* **WORK INSTRUCTION**: Lines below that hold the word "bmesh" must be copied in full.

* **MATERIAL FOR THIS TASK**:
#####

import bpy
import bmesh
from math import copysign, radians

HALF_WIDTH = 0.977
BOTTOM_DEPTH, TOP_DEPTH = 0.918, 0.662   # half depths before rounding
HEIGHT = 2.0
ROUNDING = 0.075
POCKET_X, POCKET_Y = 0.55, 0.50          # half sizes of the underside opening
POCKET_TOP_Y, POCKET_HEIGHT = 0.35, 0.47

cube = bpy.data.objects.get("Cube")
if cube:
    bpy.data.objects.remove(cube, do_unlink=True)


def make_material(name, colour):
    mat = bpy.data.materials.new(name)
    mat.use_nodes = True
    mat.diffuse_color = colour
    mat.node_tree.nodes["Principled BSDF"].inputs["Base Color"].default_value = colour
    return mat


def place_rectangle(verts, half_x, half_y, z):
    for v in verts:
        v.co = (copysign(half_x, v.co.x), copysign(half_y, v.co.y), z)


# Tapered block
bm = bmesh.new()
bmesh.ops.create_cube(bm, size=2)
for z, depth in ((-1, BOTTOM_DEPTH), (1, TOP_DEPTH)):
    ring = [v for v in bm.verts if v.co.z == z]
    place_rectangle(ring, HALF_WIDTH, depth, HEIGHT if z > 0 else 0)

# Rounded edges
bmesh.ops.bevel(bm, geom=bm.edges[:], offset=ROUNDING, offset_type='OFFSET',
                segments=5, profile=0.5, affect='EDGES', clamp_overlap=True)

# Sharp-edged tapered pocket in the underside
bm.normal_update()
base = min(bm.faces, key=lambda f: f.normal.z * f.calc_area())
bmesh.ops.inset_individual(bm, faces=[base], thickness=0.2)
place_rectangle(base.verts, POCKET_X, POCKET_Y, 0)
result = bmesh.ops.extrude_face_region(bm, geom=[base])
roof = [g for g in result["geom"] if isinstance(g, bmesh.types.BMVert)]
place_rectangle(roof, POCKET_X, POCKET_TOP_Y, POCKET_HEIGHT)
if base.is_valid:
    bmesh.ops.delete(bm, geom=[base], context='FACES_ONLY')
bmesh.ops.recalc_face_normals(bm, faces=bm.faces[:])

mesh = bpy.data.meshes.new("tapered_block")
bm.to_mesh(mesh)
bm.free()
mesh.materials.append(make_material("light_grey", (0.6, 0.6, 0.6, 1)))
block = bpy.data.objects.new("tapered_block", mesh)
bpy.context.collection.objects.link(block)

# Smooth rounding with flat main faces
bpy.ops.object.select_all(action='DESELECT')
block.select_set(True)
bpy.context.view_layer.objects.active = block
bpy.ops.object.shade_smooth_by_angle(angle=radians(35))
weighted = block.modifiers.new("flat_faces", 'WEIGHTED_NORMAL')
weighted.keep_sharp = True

#####

* **RESULT OF THIS EXERCISE**:
import bmesh
bm = bmesh.new()
bmesh.ops.create_cube(bm, size=2)
bmesh.ops.bevel(bm, geom=bm.edges[:], offset=ROUNDING, offset_type='OFFSET',
bmesh.ops.inset_individual(bm, faces=[base], thickness=0.2)
result = bmesh.ops.extrude_face_region(bm, geom=[base])
roof = [g for g in result["geom"] if isinstance(g, bmesh.types.BMVert)]
    bmesh.ops.delete(bm, geom=[base], context='FACES_ONLY')
bmesh.ops.recalc_face_normals(bm, faces=bm.faces[:])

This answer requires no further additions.